Has this ever happened to you?
You’re having a perfectly good morning. A warm cup of coffee is in your hand, and you think you’ve got your workload under control when suddenly it hits you—
You actually have a small avalanche of prioritized work to get through within the next two weeks, and it doesn’t help that your to-do list is lengthening by the minute.
Having a lot to do and having too much to do are very different things. No matter how you define them, a lot can be motivating, but too much can make you freeze in your tracks, resulting in you doing a whole lot of nothing. No matter how well prioritized your tasks and projects might be, when you have too much to choose from, you often simply don’t know where to start.
Here are eight tricks to calm your mind and help you dive into your tasks when you feel overwhelmed.
Know Your Reaction Is Normal
Stop beating yourself up and get strategic about how to chip away at your work. Try giving your mind an allocated amount of time to wander. Set a timer for ten minutes in which you can surf the Internet, stare out the window, or even freak out a bit if it will help get the anxiety out of your system.
Take a Deep Breath
Actually, take five. The military uses tactical breathing when faced with critical situations, and this technique is proven to help people handle frightening work stress. Breathe in for a count of four, hold for four, breathe out for four, and repeat.
Write down Everything You Have to Do

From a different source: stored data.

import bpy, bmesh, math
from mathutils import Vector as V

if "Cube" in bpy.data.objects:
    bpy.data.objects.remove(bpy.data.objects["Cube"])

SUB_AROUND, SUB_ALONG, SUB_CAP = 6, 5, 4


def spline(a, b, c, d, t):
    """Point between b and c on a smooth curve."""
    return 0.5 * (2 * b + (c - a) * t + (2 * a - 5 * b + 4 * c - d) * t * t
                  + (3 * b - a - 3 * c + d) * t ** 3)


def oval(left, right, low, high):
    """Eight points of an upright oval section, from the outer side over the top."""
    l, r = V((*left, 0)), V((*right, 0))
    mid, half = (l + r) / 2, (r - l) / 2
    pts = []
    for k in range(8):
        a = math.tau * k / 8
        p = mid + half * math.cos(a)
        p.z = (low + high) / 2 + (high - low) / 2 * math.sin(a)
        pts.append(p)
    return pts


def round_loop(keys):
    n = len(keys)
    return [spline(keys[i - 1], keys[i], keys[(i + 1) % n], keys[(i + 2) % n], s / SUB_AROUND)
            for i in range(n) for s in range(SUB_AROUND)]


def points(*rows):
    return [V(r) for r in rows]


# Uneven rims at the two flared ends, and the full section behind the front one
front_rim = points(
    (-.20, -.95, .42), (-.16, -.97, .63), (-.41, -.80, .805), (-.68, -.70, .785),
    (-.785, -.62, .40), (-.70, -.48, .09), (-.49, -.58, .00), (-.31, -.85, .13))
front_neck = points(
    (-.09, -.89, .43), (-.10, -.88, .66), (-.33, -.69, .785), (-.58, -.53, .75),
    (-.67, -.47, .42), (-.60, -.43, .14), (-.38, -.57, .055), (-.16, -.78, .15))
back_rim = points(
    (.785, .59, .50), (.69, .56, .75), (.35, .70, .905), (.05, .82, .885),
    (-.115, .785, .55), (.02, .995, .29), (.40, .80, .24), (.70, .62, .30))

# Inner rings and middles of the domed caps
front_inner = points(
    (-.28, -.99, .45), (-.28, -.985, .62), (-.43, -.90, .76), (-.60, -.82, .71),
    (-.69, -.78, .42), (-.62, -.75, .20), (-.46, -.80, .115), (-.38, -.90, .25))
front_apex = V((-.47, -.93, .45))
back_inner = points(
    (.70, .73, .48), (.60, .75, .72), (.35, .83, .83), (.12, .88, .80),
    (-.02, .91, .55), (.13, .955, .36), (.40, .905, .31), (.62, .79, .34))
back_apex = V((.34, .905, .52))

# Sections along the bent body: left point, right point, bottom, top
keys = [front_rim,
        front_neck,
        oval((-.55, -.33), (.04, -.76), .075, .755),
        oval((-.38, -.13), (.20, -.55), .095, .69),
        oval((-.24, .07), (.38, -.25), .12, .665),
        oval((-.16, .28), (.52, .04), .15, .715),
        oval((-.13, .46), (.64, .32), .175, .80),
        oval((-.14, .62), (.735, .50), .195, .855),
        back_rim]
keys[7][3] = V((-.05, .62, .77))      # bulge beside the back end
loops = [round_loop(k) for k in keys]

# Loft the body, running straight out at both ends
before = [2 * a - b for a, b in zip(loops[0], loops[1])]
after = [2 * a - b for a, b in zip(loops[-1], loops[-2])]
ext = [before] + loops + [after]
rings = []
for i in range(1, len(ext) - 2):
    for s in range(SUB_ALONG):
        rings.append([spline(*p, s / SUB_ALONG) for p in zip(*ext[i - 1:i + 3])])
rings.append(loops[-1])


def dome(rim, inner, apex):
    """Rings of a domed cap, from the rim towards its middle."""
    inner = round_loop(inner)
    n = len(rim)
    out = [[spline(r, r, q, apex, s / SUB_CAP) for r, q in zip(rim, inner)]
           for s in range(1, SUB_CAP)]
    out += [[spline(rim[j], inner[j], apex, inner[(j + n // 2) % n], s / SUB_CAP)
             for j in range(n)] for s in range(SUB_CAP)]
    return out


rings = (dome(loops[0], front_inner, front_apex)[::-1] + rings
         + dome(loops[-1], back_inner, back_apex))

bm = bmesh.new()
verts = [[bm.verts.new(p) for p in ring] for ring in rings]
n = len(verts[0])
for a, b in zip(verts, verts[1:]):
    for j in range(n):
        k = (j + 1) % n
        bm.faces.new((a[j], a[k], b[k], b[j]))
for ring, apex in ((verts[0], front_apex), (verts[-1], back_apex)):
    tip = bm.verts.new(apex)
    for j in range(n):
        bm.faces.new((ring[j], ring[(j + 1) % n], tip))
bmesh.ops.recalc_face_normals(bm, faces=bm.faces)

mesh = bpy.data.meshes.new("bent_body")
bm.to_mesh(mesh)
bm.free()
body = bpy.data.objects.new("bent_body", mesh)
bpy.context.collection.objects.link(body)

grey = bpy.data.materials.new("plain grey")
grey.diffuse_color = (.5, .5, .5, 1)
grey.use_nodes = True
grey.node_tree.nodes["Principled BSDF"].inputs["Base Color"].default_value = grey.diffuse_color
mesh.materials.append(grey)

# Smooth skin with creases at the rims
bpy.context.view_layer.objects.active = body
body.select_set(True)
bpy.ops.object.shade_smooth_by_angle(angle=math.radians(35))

Some people find comfort in handwriting their to-do list and seeing their nonthreatening penmanship on a sheet of paper. The act of writing by hand also has proven stress-relieving properties.
Prioritize and Then Creatively Prioritize
Start with prioritizing by deadlines. For tasks with shared deadlines, order them by magnitude, putting the bigger items on top. Once your priority list is final, step back and see if this gives you a sense of order and direction on where to start. If you still have a hard time getting motivated, pick the task you most want to do. It’s better to do something than nothing.
Start with the Easy Stuff
What can you knock off in the next 15 to 30 minutes? Make phone calls, answer emails, etc. Then, attempt one of your beefier tasks.
Use Your Teammates
Working in an office with colleagues has a lot of benefits—use them! People love to help others solve problems. Share your project challenges with a coworker or see what a teammate does when she has too much on her plate. See if you can do some delegating or buy someone a coffee to give yourself a break. Talking to your manager about your workload and priorities is also a great way to gain some perspective and guidance. You’re not in it alone.
Give yourself set periods of time to work. Set a timer for 30 or 40 minutes, something you can commit to. “Working within a specific and limited timeframe is important because the race against time keeps us focused,” writes Peter Bergman in his Harvard Business Review article “A Practical Plan for When You Feel Overwhelmed.” Focusing your attention will increase your motivating stress and decrease your paralyzing stress. The contained time periods will also give you a framework that will help you chip away at the important work.
Take Five—or Twenty
Sometimes you just need to get away from what you’re doing. Whether it’s a walk, a coffee break, some quiet meditation, or a moment to read an unrelated article, take some time to truly disengage your brain from the work you’re doing. You’ll be surprised at the focus and brilliance you bring to your big list of tasks when you’re feeling refreshed.
The best project managers are masters of dealing with overwhelming workloads. How do they do it? Find out in our eBook, 5 Practical Habits for Today’s Project Manager.